The spring season prompts those of us who love our flower beds to peruse through the newest seed and plant catalogues to add new flowers, shrubs and ornamental grasses to our walkways, pots and landscaping!

However, problem weeds disguised as a pretty new addition to plant in your garden, could in fact be a noxious weed that isn't allowed in Manitoba.

I recently read an article written by Geralyn Wichers in the Manitoba Co-Operator titled "Garden Seeds Lead to Problem Weeds". The ornamental grass was named squirrel tail grass, but in actuality it was foxtail barley, a Tier 3 noxious weed in Manitoba, that creates havoc for cattle producers.  Foxtail barley can lodge like tiny slivers in the mouths of livestock and cause infection.

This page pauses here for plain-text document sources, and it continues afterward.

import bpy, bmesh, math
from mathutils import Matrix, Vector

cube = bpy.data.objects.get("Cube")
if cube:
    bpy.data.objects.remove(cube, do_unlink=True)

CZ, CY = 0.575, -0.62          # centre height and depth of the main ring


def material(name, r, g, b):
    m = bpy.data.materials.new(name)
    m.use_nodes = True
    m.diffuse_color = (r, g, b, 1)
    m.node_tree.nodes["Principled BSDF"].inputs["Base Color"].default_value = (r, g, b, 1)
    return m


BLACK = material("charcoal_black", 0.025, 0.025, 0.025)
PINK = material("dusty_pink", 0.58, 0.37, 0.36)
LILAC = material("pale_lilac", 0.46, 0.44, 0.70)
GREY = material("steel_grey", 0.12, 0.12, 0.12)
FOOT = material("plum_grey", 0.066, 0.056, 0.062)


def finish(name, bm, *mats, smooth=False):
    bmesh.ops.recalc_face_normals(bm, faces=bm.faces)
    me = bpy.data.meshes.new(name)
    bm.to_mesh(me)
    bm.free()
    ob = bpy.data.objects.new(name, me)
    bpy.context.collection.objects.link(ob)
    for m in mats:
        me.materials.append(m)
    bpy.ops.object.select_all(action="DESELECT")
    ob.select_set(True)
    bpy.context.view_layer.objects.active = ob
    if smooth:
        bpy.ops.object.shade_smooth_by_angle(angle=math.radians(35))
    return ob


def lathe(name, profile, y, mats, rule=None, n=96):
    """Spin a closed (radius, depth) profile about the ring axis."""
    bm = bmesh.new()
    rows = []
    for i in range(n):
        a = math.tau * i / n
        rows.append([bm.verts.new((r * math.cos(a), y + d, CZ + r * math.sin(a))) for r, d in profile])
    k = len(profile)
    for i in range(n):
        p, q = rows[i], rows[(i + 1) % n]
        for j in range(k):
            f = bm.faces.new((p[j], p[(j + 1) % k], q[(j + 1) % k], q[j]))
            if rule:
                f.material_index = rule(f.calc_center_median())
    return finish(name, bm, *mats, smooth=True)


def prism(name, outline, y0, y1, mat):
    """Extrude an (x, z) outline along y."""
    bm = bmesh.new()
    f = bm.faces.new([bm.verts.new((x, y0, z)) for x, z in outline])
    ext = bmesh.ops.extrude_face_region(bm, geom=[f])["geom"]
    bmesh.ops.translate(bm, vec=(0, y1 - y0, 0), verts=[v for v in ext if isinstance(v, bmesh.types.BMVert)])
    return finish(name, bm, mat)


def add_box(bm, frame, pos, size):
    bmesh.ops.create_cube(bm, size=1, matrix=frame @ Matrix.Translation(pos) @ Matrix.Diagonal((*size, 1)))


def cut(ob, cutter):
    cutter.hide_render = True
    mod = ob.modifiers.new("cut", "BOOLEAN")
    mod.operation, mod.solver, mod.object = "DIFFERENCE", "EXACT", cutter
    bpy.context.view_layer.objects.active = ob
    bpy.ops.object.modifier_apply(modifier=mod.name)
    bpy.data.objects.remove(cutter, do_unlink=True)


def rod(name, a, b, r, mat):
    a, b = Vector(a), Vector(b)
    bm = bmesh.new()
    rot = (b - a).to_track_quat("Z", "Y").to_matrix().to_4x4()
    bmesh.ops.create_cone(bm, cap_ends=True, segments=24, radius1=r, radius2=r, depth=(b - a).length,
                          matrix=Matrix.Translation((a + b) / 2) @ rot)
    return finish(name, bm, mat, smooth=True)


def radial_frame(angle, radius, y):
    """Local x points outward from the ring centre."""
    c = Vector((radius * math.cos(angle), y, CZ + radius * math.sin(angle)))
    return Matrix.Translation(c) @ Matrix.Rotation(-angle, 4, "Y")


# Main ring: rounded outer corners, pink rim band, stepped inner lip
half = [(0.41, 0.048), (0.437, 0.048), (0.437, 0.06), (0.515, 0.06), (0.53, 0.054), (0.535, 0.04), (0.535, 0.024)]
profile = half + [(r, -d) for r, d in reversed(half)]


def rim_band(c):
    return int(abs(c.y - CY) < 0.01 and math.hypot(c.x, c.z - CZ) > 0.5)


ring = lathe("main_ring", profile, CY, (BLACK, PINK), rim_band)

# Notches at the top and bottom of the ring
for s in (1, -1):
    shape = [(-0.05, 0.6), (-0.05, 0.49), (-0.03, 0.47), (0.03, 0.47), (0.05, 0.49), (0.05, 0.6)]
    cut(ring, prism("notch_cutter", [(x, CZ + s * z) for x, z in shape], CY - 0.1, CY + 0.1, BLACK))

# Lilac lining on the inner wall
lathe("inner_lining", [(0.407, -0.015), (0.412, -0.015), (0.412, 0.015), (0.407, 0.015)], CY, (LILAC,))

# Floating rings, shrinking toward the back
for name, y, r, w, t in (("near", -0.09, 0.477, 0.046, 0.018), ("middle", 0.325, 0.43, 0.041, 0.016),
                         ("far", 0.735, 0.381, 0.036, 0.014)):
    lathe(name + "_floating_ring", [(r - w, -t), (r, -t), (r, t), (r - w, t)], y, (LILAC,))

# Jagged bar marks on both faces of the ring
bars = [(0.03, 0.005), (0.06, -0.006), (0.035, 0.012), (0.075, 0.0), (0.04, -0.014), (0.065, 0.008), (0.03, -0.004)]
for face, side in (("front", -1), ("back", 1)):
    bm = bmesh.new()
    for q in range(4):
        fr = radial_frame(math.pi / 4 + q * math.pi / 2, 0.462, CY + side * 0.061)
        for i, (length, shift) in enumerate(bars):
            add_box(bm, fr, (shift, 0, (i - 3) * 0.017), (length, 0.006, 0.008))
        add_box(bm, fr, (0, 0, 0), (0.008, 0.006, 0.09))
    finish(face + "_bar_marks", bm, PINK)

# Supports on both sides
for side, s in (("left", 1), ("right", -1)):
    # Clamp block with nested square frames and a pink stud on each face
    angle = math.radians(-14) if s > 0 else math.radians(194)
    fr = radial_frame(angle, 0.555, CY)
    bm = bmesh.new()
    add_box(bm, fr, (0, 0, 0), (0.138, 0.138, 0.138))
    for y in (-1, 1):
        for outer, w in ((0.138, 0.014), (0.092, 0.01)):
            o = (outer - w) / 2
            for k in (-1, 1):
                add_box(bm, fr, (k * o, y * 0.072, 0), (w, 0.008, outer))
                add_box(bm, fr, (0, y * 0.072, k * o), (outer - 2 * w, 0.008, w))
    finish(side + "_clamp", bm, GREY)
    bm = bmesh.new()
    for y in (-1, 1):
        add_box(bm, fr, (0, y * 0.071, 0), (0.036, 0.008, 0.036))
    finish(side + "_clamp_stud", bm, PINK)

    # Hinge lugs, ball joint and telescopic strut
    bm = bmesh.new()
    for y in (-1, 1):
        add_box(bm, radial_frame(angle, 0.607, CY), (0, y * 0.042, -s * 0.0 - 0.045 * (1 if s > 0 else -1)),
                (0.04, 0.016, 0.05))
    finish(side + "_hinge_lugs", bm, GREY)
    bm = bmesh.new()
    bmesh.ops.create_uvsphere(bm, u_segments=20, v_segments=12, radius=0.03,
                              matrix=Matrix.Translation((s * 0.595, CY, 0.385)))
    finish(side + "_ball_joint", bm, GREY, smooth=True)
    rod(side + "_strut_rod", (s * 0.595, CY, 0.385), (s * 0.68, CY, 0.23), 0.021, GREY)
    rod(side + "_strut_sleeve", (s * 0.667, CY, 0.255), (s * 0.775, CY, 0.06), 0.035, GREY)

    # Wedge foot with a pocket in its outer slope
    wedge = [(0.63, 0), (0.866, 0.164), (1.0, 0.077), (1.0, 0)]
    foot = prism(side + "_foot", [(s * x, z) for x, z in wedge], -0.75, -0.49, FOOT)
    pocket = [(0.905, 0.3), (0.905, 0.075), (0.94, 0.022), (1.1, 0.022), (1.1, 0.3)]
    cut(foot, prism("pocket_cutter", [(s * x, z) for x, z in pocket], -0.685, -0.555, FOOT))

How did he know?  A comparison of their scientific names confirmed it.

Plants like purple loosestrife, baby's breath, the ox-eye daisy are just a handful of flowers thought to be a good idea at the time by someone, but they are now deemed noxious weeds under the Noxious Weeds Act and cannot be deliberately grown in Manitoba.  The same for foxtail barley.

It's important to note the pretty white daisy with the bright yellow center of the ox-eye daisy that can be seen in many ditches and meadows is still included in some wildflower seed packages. It could be mistaken for a native wildflower, but it's not.

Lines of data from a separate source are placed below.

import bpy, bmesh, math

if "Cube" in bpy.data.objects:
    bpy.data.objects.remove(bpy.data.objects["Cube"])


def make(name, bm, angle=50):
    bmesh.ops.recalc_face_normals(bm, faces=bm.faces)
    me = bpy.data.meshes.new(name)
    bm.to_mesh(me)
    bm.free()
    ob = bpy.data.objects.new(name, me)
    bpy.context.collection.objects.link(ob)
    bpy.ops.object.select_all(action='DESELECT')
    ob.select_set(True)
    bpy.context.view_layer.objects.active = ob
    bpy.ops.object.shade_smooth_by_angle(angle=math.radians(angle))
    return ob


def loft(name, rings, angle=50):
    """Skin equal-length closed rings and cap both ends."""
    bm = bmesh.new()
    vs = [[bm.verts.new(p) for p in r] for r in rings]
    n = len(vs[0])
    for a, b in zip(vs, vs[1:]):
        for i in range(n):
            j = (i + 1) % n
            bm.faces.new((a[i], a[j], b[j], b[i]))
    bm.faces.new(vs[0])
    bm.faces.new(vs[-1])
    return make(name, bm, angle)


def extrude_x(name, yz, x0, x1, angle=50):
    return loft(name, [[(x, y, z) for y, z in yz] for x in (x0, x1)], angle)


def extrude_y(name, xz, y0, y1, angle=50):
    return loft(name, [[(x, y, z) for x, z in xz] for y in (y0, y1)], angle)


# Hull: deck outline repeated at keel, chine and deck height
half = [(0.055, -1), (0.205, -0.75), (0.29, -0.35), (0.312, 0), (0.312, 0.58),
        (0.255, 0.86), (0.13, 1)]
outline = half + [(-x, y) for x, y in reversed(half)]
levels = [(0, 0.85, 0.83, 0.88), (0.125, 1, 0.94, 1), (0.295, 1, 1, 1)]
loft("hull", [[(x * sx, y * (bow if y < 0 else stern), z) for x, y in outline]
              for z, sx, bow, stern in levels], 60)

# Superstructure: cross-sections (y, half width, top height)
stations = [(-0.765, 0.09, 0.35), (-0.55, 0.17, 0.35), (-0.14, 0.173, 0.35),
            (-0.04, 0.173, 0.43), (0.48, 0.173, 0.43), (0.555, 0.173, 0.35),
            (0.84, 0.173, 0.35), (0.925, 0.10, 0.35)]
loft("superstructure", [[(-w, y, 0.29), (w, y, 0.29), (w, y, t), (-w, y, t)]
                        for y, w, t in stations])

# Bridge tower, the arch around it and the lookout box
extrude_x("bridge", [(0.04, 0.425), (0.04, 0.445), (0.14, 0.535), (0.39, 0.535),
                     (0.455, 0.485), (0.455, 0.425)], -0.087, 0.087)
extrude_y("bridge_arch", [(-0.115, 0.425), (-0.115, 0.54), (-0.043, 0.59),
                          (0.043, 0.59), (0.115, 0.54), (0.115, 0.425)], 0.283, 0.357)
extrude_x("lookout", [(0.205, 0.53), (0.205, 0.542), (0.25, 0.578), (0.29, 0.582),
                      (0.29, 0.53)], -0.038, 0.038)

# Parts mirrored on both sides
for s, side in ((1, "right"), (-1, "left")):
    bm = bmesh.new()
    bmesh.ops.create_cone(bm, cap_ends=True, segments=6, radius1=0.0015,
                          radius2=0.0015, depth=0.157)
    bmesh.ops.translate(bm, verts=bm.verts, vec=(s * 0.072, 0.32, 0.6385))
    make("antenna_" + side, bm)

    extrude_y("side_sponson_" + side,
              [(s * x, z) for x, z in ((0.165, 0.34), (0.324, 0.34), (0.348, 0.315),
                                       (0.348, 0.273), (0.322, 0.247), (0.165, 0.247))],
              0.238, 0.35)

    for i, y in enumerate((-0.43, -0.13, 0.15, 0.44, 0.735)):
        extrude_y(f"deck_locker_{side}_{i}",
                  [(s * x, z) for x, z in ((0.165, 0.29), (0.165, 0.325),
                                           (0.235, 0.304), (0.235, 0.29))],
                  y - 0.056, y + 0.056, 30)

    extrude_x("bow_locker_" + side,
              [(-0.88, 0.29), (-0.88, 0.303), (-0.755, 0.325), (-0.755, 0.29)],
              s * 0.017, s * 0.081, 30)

Purple loosestrife is famous for chocking out native plants that can't compete. 

The more infamous purple loosestrife was introduced in a similar way, either through contaminated seed, soil used for ship ballast, or deliberately by beekeepers in the 19th century, according to the national Invasive Species Centre headquartered in Ontario. 

More flowers that we're very familiar with are also on the Tier 2 noxious weed list for Manitoba: periwinkle (vinca), queen anne's lace, and yellow clematis.  You might think growing wild parsnip, St. John's-wort would be a healthy addition to your kitchen garden but wait.  They're both on Manitoba's noxious weed list.

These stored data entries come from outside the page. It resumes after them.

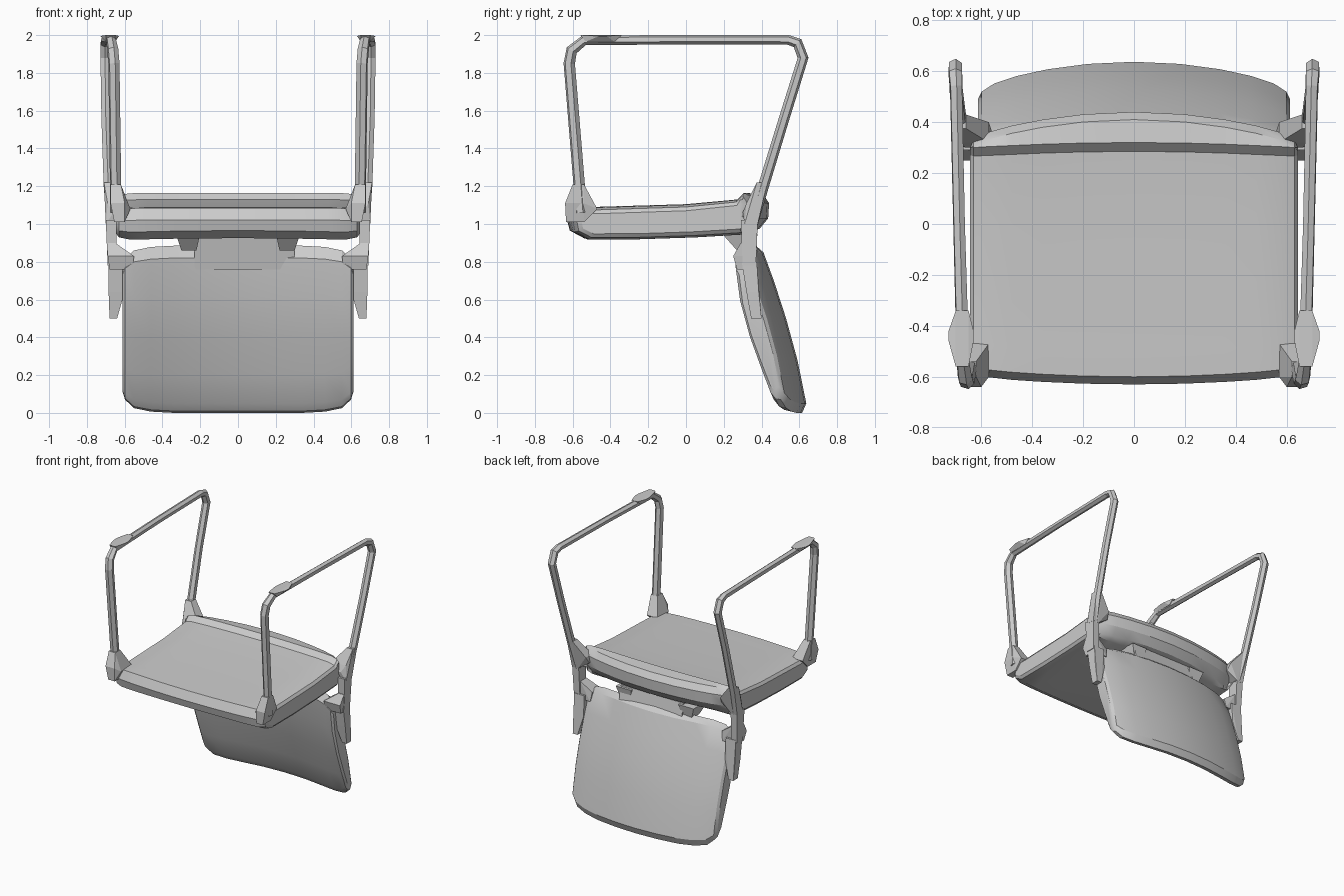
import bpy, bmesh, math
from mathutils import Vector

if "Cube" in bpy.data.objects:
    bpy.data.objects.remove(bpy.data.objects["Cube"])


def finish(name, bm, smooth=True):
    bmesh.ops.recalc_face_normals(bm, faces=bm.faces)
    mesh = bpy.data.meshes.new(name)
    bm.to_mesh(mesh)
    bm.free()
    ob = bpy.data.objects.new(name, mesh)
    bpy.context.collection.objects.link(ob)
    if smooth:
        bpy.ops.object.select_all(action='DESELECT')
        ob.select_set(True)
        bpy.context.view_layer.objects.active = ob
        bpy.ops.object.shade_smooth_by_angle(angle=math.radians(28))
    return ob


def inset(profile, d):
    """Move a closed (y, z) outline inward by d."""
    n = len(profile)
    pts = [Vector(p) for p in profile]
    area = sum(pts[i].x * pts[(i + 1) % n].y - pts[(i + 1) % n].x * pts[i].y for i in range(n))
    sign = 1 if area > 0 else -1
    out = []
    for i, p in enumerate(pts):
        t = ((p - pts[i - 1]).normalized() + (pts[(i + 1) % n] - p).normalized()).normalized()
        out.append(p + Vector((-t.y, t.x)) * sign * d)
    return out


def cushion(name, profile, half, axis, shift):
    """Loft a side outline across x; half holds (x, inset, length scale)."""
    axis = Vector(axis).normalized()
    ys, zs = [p[0] for p in profile], [p[1] for p in profile]
    c = Vector(((min(ys) + max(ys)) / 2, (min(zs) + max(zs)) / 2))
    stations = [(-x, d, s) for x, d, s in half] + [(0, 0, 1)] + half[::-1]
    bm = bmesh.new()
    rings = []
    for x, d, s in stations:
        ring = []
        for p in inset(profile, d):
            p = p + axis * ((s - 1) * (p - c).dot(axis))
            dy, dz = shift(x, p)
            ring.append(bm.verts.new((x, p.x + dy, p.y + dz)))
        rings.append(ring)
    n = len(profile)
    for a, b in zip(rings, rings[1:]):
        for i in range(n):
            bm.faces.new((a[i], a[(i + 1) % n], b[(i + 1) % n], b[i]))
    bm.faces.new(rings[0])
    bm.faces.new(rings[-1])
    return finish(name, bm)


def hull(name, *rects):
    """Convex block through horizontal rectangles (x0, x1, y0, y1, z)."""
    bm = bmesh.new()
    for x0, x1, y0, y1, z in rects:
        for x in (x0, x1):
            for y in (y0, y1):
                bm.verts.new((x, y, z))
    bmesh.ops.convex_hull(bm, input=bm.verts)
    loose = [v for v in bm.verts if not v.link_faces]
    bmesh.ops.delete(bm, geom=loose, context='VERTS')
    return finish(name, bm, False)


def side_hull(name, s, *rects):
    return hull(name, *[(s * a, s * b, c, d, z) for a, b, c, d, z in rects])


def tube(name, points):
    """Eight-sided tube through (x, y, z, radius) points."""
    cu = bpy.data.curves.new(name, 'CURVE')
    cu.dimensions = '3D'
    cu.bevel_depth = 1.0
    cu.bevel_resolution = 1
    cu.use_fill_caps = True
    sp = cu.splines.new('POLY')
    sp.points.add(len(points) - 1)
    for q, (x, y, z, r) in zip(sp.points, points):
        q.co = (x, y, z, 1)
        q.radius = r
    sp.use_smooth = False
    ob = bpy.data.objects.new(name, cu)
    bpy.context.collection.objects.link(ob)
    return ob


# Seat, upside down, with a low raised roll along its rear edge
seat_profile = [(-0.63, 1.02), (-0.615, 0.965), (-0.54, 0.925), (-0.25, 0.925), (0.05, 0.935),
                (0.30, 0.95), (0.39, 0.975), (0.435, 1.03), (0.44, 1.11), (0.41, 1.155),
                (0.32, 1.165), (0.285, 1.13), (0.0, 1.105), (-0.50, 1.09), (-0.60, 1.085)]


def seat_shift(x, p):
    k = (x / 0.62) ** 2
    dy = -0.09 * k if p.x > 0.37 else (0.03 * k if p.x < -0.4 else 0)
    if 0.25 < p.x < 0.37 and p.y > 1.0:
        dy = -0.02 * k
    return dy, -0.01 * k * (p.y < 1.0)


cushion("seat", seat_profile,
        [(0.645, 0.035, 0.98), (0.63, 0.015, 0.99), (0.58, 0.003, 1), (0.48, 0, 1),
         (0.36, 0, 1), (0.2, 0, 1)], (1, 0), seat_shift)

# Backrest hanging below, bowed towards the rear in the middle
back_profile = [(0.33, 0.82), (0.36, 0.62), (0.42, 0.40), (0.49, 0.20), (0.545, 0.05),
                (0.575, 0.01), (0.615, 0.0), (0.637, 0.05), (0.59, 0.28), (0.53, 0.50),
                (0.465, 0.70), (0.41, 0.85), (0.37, 0.885)]
cushion("backrest", back_profile,
        [(0.612, 0.024, 0.78), (0.598, 0.010, 0.86), (0.55, 0.003, 0.95), (0.46, 0, 0.985),
         (0.34, 0, 1), (0.18, 0, 1)], (-0.27, 0.96),
        lambda x, p: (-0.095 * (x / 0.61) ** 2, 0))

# Central bracket joining seat and backrest, with two flared gussets
hull("back_bracket", (-0.23, 0.30, 0.28, 0.36, 0.96), (-0.23, 0.30, 0.325, 0.40, 0.76))
for s in (-1, 1):
    side_hull("bracket_gusset", s, (0.20, 0.33, 0.19, 0.38, 0.95), (0.22, 0.30, 0.27, 0.36, 0.86))

for s in (-1, 1):
    side = "left" if s < 0 else "right"
    # Bent tube frame: front leg, floor bar, rear leg
    tube(side + "_leg_frame", [(s * x, y, z, r) for x, y, z, r in [
        (0.645, -0.555, 1.06, 0.033), (0.648, -0.565, 1.20, 0.031), (0.657, -0.618, 1.85, 0.031),
        (0.663, -0.605, 1.92, 0.031), (0.672, -0.54, 1.972, 0.027), (0.687, 0.0, 1.976, 0.025),
        (0.699, 0.54, 1.975, 0.026), (0.702, 0.59, 1.958, 0.029), (0.702, 0.62, 1.88, 0.029),
        (0.698, 0.52, 1.56, 0.028), (0.685, 0.41, 1.20, 0.029), (0.668, 0.35, 1.0, 0.030)]])
    # Foot pad on the front corner of the floor bar
    side_hull(side + "_foot_pad", s, (0.63, 0.728, -0.46, -0.42, 1.995),
              (0.65, 0.70, -0.56, -0.34, 2.0), (0.65, 0.70, -0.53, -0.38, 1.965))
    # Front corner gusset
    side_hull(side + "_front_gusset", s, (0.57, 0.66, -0.60, -0.47, 1.08),
              (0.60, 0.675, -0.64, -0.54, 1.11), (0.62, 0.675, -0.60, -0.54, 1.21),
              (0.60, 0.655, -0.635, -0.54, 1.01))
    # Rear joint between leg, seat and backrest post
    side_hull(side + "_rear_joint", s, (0.56, 0.66, 0.30, 0.37, 1.06),
              (0.57, 0.69, 0.32, 0.40, 1.11), (0.66, 0.71, 0.375, 0.43, 1.22),
              (0.65, 0.70, 0.31, 0.38, 1.0))
    # Post carrying the backrest
    side_hull(side + "_upper_post", s, (0.645, 0.70, 0.29, 0.38, 1.02),
              (0.64, 0.69, 0.30, 0.37, 0.78))
    side_hull(side + "_lower_post", s, (0.60, 0.685, 0.295, 0.375, 0.80),
              (0.60, 0.685, 0.32, 0.385, 0.64), (0.64, 0.68, 0.345, 0.40, 0.50))
    # Sloping shoulder between post and backrest
    side_hull(side + "_post_shoulder", s, (0.65, 0.695, 0.29, 0.36, 0.90),
              (0.55, 0.69, 0.25, 0.35, 0.83), (0.56, 0.68, 0.27, 0.36, 0.76))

To see the list of common names and their scientific names of Manitoba's noxious weed list, click HERE, the Province of Manitoba's website.

Plant lovers in general should also be cautious when buying exotic plants.  Having them outside in the summertime and allowing them to go to seed could open up a pandora's box where there's no turning back once the wind picks those tiny seeds up and spreads them far and wide.

Applied Research Specialist for Westman Agricultural Diversification Organization with Manitoba Agriculture, Scott Chalmers, says the best way to tackle any plant that is growing aggressively in your garden or landscaping scheme should be dug up by the roots and discarded properly by burning.  He advises not to simply bring the dead plants to the dump as that can simply be transplanting your problem to the dump, where the plant will go to seed and reproduce.  

But first, Chalmers cautions gardeners to be familiar with the plants they're adding to their flower beds and be careful with what you're introducing from other parts of the country, or from another country.